OK, so I have no problem with the Bayes' theorem itself and I do think that I get a lot of the simpler maths around Bayesian statistics. However, I am struggling with the idea of treating population parameters as random variables.
Say someone tosses a coin. Before the toss, I estimate the probability to be 0.5. Coin lands, I don't know the result. My frequentist soul tells me that it is either heads or tails, but not a random variable with associated probability. In the long run, I can treat my estimate as the expected fraction of correct guesses, but for that one particular toss it is not applicable.
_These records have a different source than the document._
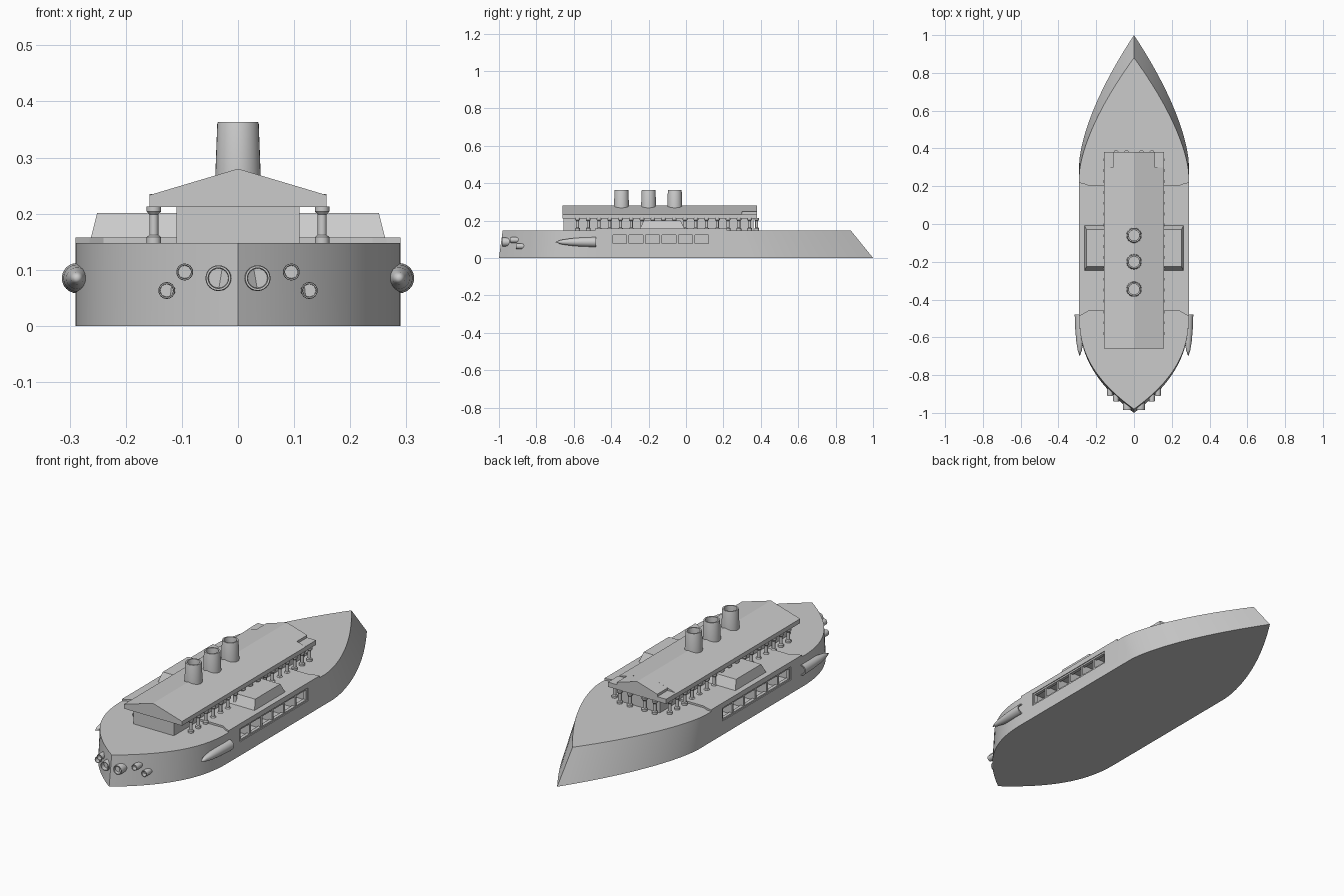
import bpy, bmesh, math
from mathutils import Matrix, Vector

if "Cube" in bpy.data.objects:
    bpy.data.objects.remove(bpy.data.objects["Cube"])


def finish(bm, name, angle=None):
    bmesh.ops.recalc_face_normals(bm, faces=bm.faces)
    me = bpy.data.meshes.new(name)
    bm.to_mesh(me)
    bm.free()
    ob = bpy.data.objects.new(name, me)
    bpy.context.collection.objects.link(ob)
    if angle:
        bpy.ops.object.select_all(action='DESELECT')
        ob.select_set(True)
        bpy.context.view_layer.objects.active = ob
        bpy.ops.object.shade_smooth_by_angle(angle=math.radians(angle))
    return ob


def loft(name, a, b, angle=None):
    """Solid between two matching closed loops of points."""
    bm = bmesh.new()
    va = [bm.verts.new(p) for p in a]
    vb = [bm.verts.new(p) for p in b]
    n = len(va)
    for i in range(n):
        j = (i + 1) % n
        bm.faces.new((va[i], va[j], vb[j], vb[i]))
    bm.faces.new(va)
    bm.faces.new(vb)
    return finish(bm, name, angle)


def box(name, x, y, z, inset=(0, 0, 0, 0)):
    """Box from ranges; inset shrinks the top at x0, x1, y0, y1."""
    i = inset
    rect = lambda a, b, c, d, h: [(a, c, h), (b, c, h), (b, d, h), (a, d, h)]
    return loft(name, rect(*x, *y, z[0]),
                rect(x[0] + i[0], x[1] - i[1], y[0] + i[2], y[1] - i[3], z[1]))


def lathe(name, profile, loc, axis=(0, 0, 1), seg=24):
    """Revolve (radius, height) points about an axis through loc."""
    bm = bmesh.new()
    rings = []
    for r, h in profile:
        if r < 1e-5:
            rings.append([bm.verts.new((0, 0, h))])
        else:
            rings.append([bm.verts.new((r * math.cos(2 * math.pi * k / seg),
                                        r * math.sin(2 * math.pi * k / seg), h)) for k in range(seg)])
    for p, q in zip(rings, rings[1:]):
        for k in range(seg):
            m = (k + 1) % seg
            f = [p[k % len(p)], p[m % len(p)], q[m % len(q)], q[k % len(q)]]
            bm.faces.new(list(dict.fromkeys(f)))
    rot = Vector((0, 0, 1)).rotation_difference(Vector(axis)).to_matrix().to_4x4()
    bm.transform(Matrix.Translation(loc) @ rot)
    return finish(bm, name, 35)


# Hull: pointed plan, raked bow
def outline(bow0, bow1, stern0, stern1, z, n=20):
    half = []
    for k in range(n + 1):
        t = 1 - k / n
        half.append((0.29 * (1 - t ** 1.55), bow0 + (bow1 - bow0) * t, z))
    for k in range(n + 1):
        t = k / n
        half.append((0.29 * (1 - t ** 2.4), stern0 + (stern1 - stern0) * t, z))
    return half + [(-x, y, h) for x, y, h in half[-2:0:-1]]


hull = loft("hull", outline(0.32, 1, -0.48, -1, 0), outline(0.26, 0.88, -0.48, -0.98, 0.148))

# Long side openings cut into the hull
for s in (-1, 1):
    cut = box("opening_cutter", sorted((s * 0.225, s * 0.35)), (-0.40, 0.13), (0.068, 0.132))
    cut.hide_render = True
    mod = hull.modifiers.new("opening", 'BOOLEAN')
    mod.operation, mod.object, mod.solver = 'DIFFERENCE', cut, 'EXACT'
    bpy.ops.object.select_all(action='DESELECT')
    bpy.context.view_layer.objects.active = hull
    hull.select_set(True)
    bpy.ops.object.modifier_apply(modifier=mod.name)
    bpy.data.objects.remove(cut)
bpy.ops.object.shade_smooth_by_angle(angle=math.radians(20))

# Raised midship deck
edge = [(0.16, 0.205), (0.24, 0.205), (0.265, 0.215), (0.29, 0.22),
        (0.29, -0.487), (0.265, -0.475), (0.24, -0.46), (0.16, -0.46)]
plan = edge + [(-x, y) for x, y in reversed(edge)]
loft("mid_deck", [(x, y, 0.14) for x, y in plan], [(x, y, 0.157) for x, y in plan])

# Cabin house and gabled roof
box("cabin", (-0.11, 0.11), (-0.655, 0.36), (0.145, 0.24))


def gable(name, w, eave, top, y0, y1):
    prof = [(-w, eave), (w, eave), (w, top), (0, 0.28), (-w, top)]
    loft(name, [(x, y0, z) for x, z in prof], [(x, y1, z) for x, z in prof])


gable("roof", 0.158, 0.212, 0.233, -0.66, 0.30)
gable("roof_bow_end", 0.11, 0.212, 0.247, 0.30, 0.38)

# Funnels with open tops
for y in (-0.06, -0.20, -0.345):
    lathe("funnel", [(0.041, 0.255), (0.040, 0.28), (0.037, 0.36), (0.036, 0.363),
                     (0.029, 0.363), (0.028, 0.355), (0.028, 0.29), (0, 0.29)], (0, y, 0), seg=32)

# Veranda columns
column = [(0, 0.146), (0.013, 0.146), (0.013, 0.158), (0.008, 0.162),
          (0.008, 0.198), (0.013, 0.204), (0.013, 0.213), (0, 0.213)]
for s in (-1, 1):
    box("roof_corner", sorted((s * 0.11, s * 0.158)), (0.30, 0.38), (0.212, 0.235))
    for k in range(17):
        lathe("column", column, (s * 0.15, -0.58 + k * 0.0575, 0), seg=12)
    for x in (0.04, 0.095):
        lathe("bow_column", column, (s * x, 0.378, 0), seg=12)

    # Side deckhouses
    ins = (0, 0.013, 0.025, 0.025)
    if s < 0:
        ins = (0.013, 0, 0.025, 0.025)
    box("deckhouse", sorted((s * 0.11, s * 0.264)), (-0.25, -0.005), (0.15, 0.201), ins)

    # Opening posts and rim
    for k in range(1, 6):
        y = -0.40 + 0.53 * k / 6
        box("opening_post", sorted((s * 0.225, s * 0.284)), (y - 0.006, y + 0.006), (0.066, 0.134))
    for z in (0.068, 0.124):
        box("opening_rail", sorted((s * 0.27, s * 0.286)), (-0.40, 0.13), (z, z + 0.008))
    for y in (-0.40, 0.12):
        box("opening_jamb", sorted((s * 0.27, s * 0.286)), (y, y + 0.01), (0.068, 0.132))

    # Side tubes, open toward the bow
    lathe("side_tube", [(0, -0.22), (0.011, -0.19), (0.019, -0.14), (0.024, -0.08), (0.027, 0),
                        (0.021, 0), (0.020, -0.05), (0, -0.05)],
          (s * 0.287, -0.48, 0.085), (0, 1, 0))

    # Stern ports
    for x, z, r, y in ((0.035, 0.085, 0.023, -0.985), (0.095, 0.096, 0.015, -0.94), (0.127, 0.063, 0.015, -0.91)):
        lathe("stern_port", [(0, -0.06), (r * 0.9, -0.06), (r, -0.03), (r, -0.005), (r * 0.95, 0),
                             (r * 0.8, 0), (r * 0.75, -0.02), (0, -0.02)],
              (s * x, y, z), (0, -1, 0))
Our intuition is more Bayesian in the sense that even though the coin has landed, as long as we don't know the result, we still tend to think that the probability is 0.5 (we treat the reality of the coin toss as a random variable). However, this is relative: should someone get a peek at the coin and tell us: "I bet 50$ that it's a head!" we would not bet, would we? (in a way, it is the reverse of the famous xkcd strip).
I guess my question is naive, but here it comes: how do you deal with this paradox?